In July the Brexit vote created significant global stock market volatility with massive investor selling. The selloff resulted in a drop in world equity values by trillions.  Investors continued their selling the week following, but since then the US stock market has been in a steady recovery.  This appears to be the modus operandi of this year. Big selloff and then equal rally bounce back without any apparent improvement in the issues that caused the selloff in the first place.  January was the worst start of the DJIA in history on concerns of slow economic growth. These early 2016 concerns plunged all the main indices down 9%+ in 6 weeks.  The major indices bottomed on February 11 and since rallied back over 15% with no change in domestic and global economies.

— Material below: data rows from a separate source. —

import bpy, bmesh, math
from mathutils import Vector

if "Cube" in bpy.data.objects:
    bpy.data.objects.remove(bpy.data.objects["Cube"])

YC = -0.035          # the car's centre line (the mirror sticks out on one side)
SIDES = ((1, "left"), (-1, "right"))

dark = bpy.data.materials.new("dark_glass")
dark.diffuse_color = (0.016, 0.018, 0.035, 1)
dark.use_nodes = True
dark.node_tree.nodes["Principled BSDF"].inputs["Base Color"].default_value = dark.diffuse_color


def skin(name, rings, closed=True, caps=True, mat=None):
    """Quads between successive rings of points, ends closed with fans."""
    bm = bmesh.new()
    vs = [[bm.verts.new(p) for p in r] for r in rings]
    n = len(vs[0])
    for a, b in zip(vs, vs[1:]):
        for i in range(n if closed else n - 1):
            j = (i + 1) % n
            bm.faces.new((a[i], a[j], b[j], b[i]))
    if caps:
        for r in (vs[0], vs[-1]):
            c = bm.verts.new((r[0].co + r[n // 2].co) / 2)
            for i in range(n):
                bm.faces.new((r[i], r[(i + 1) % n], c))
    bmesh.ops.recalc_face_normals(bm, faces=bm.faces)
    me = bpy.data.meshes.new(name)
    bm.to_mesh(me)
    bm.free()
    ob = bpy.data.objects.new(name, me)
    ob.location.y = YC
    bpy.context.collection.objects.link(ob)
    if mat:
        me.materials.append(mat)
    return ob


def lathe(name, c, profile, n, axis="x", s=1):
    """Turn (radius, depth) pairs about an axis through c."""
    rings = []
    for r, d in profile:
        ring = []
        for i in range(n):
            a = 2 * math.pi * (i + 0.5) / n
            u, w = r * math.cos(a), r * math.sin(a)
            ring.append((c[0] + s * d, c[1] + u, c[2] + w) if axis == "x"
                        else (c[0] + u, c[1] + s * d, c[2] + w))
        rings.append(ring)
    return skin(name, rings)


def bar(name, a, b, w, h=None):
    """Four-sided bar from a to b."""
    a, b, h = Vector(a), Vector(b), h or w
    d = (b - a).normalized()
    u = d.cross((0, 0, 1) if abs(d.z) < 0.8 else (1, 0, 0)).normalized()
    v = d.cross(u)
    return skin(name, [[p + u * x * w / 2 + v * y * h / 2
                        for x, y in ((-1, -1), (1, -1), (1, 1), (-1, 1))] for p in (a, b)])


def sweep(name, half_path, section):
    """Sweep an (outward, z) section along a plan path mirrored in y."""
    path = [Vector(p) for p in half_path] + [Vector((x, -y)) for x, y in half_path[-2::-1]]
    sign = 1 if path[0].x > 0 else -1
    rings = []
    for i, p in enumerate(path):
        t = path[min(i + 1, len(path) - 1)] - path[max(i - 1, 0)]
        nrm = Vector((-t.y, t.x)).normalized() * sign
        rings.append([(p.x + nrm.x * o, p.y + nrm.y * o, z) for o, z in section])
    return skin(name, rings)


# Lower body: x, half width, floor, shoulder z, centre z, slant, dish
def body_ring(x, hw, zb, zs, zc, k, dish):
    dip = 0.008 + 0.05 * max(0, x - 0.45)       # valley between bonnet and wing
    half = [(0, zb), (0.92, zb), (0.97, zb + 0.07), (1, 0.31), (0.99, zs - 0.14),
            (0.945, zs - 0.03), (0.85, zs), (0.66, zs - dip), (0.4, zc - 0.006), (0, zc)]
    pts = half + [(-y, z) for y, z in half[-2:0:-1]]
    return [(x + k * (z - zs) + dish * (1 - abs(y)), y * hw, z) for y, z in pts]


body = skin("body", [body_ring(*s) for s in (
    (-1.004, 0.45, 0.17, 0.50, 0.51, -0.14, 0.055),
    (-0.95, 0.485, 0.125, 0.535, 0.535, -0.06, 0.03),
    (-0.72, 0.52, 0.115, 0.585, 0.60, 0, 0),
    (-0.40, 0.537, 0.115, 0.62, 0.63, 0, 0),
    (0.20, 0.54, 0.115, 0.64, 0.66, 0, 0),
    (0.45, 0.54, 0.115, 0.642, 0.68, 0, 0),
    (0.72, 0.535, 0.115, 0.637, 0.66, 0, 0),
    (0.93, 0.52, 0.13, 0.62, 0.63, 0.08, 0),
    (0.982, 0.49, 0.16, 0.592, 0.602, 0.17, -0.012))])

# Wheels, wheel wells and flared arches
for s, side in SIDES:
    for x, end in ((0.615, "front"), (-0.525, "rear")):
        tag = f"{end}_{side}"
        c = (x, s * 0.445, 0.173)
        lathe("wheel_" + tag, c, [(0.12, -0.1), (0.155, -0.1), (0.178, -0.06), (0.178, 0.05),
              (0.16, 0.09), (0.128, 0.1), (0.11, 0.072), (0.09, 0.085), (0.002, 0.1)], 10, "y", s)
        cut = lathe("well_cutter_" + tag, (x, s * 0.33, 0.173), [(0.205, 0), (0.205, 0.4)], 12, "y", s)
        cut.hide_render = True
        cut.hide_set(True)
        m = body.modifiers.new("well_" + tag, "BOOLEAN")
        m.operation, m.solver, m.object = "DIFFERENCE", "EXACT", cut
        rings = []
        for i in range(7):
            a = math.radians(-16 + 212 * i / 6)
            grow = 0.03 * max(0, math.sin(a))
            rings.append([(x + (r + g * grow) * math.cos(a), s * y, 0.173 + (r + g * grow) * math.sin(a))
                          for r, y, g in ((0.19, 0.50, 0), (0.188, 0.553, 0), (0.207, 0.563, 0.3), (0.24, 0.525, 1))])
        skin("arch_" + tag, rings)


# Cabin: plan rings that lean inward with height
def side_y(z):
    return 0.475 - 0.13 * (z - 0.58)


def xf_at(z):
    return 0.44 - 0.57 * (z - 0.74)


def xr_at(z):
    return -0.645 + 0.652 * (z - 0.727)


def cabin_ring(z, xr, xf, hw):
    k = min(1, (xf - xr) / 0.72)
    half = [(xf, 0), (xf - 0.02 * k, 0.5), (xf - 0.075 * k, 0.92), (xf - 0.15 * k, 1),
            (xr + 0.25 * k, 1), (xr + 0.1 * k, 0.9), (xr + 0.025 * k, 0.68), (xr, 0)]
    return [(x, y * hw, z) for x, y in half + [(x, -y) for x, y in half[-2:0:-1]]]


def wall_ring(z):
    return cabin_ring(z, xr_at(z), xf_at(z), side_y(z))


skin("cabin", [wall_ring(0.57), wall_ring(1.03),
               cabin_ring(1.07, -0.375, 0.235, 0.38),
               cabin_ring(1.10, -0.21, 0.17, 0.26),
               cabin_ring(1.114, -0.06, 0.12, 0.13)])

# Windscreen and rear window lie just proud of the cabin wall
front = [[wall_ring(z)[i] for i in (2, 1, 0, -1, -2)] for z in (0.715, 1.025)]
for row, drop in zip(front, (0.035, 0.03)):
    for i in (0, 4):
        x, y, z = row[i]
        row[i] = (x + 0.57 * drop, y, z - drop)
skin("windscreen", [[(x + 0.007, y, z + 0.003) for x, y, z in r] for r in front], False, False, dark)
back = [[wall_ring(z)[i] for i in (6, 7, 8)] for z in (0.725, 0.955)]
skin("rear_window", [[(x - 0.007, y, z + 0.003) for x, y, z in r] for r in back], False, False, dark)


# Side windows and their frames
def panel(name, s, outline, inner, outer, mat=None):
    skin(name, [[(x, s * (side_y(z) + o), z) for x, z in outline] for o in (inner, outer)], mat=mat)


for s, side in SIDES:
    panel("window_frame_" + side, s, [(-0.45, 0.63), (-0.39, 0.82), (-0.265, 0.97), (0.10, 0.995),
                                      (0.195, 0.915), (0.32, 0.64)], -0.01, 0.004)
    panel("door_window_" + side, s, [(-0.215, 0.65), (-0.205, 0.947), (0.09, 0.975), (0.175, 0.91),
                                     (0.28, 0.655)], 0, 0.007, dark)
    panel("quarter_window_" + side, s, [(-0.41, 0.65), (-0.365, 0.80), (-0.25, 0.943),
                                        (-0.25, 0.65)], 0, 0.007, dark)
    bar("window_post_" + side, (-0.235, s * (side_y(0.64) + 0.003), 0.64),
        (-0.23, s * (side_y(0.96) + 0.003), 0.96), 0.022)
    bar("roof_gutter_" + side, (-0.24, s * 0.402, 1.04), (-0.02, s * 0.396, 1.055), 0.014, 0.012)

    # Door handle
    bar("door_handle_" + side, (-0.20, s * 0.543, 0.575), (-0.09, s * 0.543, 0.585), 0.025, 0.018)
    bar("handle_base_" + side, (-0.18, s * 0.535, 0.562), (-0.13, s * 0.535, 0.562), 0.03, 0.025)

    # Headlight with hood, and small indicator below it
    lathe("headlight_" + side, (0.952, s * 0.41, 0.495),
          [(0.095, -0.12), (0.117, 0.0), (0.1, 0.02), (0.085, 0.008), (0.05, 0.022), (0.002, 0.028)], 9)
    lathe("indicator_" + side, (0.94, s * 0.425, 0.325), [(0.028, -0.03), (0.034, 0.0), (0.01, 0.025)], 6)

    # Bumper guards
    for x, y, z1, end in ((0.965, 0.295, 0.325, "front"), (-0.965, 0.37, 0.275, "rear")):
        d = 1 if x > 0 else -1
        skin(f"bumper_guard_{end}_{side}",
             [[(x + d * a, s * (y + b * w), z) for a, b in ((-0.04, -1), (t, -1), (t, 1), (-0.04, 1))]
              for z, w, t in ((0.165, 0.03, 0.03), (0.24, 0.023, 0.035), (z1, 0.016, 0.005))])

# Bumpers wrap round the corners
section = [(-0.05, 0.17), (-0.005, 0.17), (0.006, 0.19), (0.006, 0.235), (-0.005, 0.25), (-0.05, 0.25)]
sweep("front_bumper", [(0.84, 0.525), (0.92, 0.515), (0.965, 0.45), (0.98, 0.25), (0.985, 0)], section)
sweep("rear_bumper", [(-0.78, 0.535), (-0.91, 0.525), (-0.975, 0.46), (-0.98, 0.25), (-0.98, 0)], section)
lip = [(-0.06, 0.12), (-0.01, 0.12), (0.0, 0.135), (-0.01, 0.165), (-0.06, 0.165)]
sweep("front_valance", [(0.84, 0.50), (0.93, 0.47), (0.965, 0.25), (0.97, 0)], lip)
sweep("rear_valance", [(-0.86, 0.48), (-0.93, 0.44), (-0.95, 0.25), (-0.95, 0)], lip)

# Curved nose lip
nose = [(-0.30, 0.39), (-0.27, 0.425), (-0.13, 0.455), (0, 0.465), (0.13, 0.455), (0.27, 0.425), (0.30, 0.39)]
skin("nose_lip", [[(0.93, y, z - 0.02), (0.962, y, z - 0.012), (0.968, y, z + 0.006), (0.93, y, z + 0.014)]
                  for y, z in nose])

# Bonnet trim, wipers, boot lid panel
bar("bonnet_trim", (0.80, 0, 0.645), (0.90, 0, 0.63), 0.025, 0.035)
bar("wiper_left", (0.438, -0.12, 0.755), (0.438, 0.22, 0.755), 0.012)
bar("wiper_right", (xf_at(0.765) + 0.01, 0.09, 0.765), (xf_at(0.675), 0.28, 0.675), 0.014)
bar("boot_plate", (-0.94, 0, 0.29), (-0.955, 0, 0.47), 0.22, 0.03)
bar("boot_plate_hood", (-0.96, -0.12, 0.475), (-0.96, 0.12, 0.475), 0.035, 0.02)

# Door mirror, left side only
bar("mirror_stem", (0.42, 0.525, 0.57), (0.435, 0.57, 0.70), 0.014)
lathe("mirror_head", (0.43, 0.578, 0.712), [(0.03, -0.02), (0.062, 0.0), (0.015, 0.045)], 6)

“These are challenging times for investors to navigate through with no apparent basis to predict market direction.” 

In the investment world, there are two key factors that investors monitor to determine investment strategy and projections.  They are fundamental and technical data.  Fundamental information is the data of economic conditions such as employment, corporate earnings, domestic and international growth.  Technical data is simply the charts of stock activity.   The challenge is fundamental data of economic activity is not encouraging and clearly does not reflect the 18% rally in the S&P 500 since February 11.

For example, below is a chart of International Trade as of June 3, 2016, as reported by Econoday.  You do not have to be a chartist to observe the conditions that have been deteriorating since January 2015.


Not only is trade activity declining but worse is Import and Export pricing has also decreased significantly.


Meanwhile, the S&P 500 has rallied back 18% since February 11 and now at all-time historical highs as illustrated below.


So what do investors do?  During times like this, investors depend heavily on technical indicators, especially when there is a distinct lack of correlation between fundamentals and technical.   A reverse of today’s condition was apparent in the late 1990’s when tech stocks with virtually no earnings and little revenue were soaring in price.  Some new IPO’s tech stocks would blast up 100% in one day simply due to favorable analyst reports. Other start-ups exploded in price simply due to billion dollar valuation projections.  Fundamentally, though, these companies had nothing.  Little history, no earnings, marginal sales and some with less than 50 employees.  Warren Buffet, a staunch fundamental investor, rebuffed the tech rally and had no investment in the technology sector.  He stated many times that “fundamental matters” and predicted a terrible end to the tech rally.  Well as it turned, the tech rally lasted almost five solid years (1995 to 2000).  However, fundamentals do matter and beginning March 2000 investors started selling the non-performing tech stocks like they were the plague.  In the following three years, all the major indices and especially NASDAQ dropped over 50% decimating investor’s individual and retirement accounts.

So what can we learn from the past?  First is fundamentals do matter, eventually.  Stocks and indices can rally for months or years despite the disconnect between weak fundamentals.  However, investors must be on high alert should fundamentals remain unfavorable because history indicates that eventually, some factor can tip the fragile rally into a massive tailspin of decline.


 We are encouraged by the technical breakthrough of the SP 500 but remain cautious.  It is impressive how investors have reversed the course of selling to buying in such short order.  Stock markets rallying today would indicate that investors are regaining their risk appetite and forecasting resolutions in many areas that have been plaguing economic growth for the past eight years both in the US and globally.  It will be important to monitor corporate earnings reports over the next several weeks to determine if indeed economic conditions are improving for a more favorable stock market environment.